** Opening Input for this task block **
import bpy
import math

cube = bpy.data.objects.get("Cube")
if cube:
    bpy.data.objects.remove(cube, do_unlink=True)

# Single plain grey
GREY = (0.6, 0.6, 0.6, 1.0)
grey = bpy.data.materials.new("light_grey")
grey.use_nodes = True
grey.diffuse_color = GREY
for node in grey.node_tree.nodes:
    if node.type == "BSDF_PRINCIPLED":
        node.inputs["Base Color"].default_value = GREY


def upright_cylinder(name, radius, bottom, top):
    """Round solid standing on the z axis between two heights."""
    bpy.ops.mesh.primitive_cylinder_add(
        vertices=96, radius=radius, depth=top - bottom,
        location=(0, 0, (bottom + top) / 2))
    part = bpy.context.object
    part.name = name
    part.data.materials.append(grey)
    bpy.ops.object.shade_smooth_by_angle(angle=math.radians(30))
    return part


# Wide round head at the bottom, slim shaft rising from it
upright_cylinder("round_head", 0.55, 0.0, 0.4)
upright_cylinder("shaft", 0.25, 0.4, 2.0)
** Closing Input for this task block **
** Assignment **
Lines that contain "cube" should be pulled from the entries above and reported.

** Result for this task **
cube = bpy.data.objects.get("Cube")
if cube:
    bpy.data.objects.remove(cube, do_unlink=True)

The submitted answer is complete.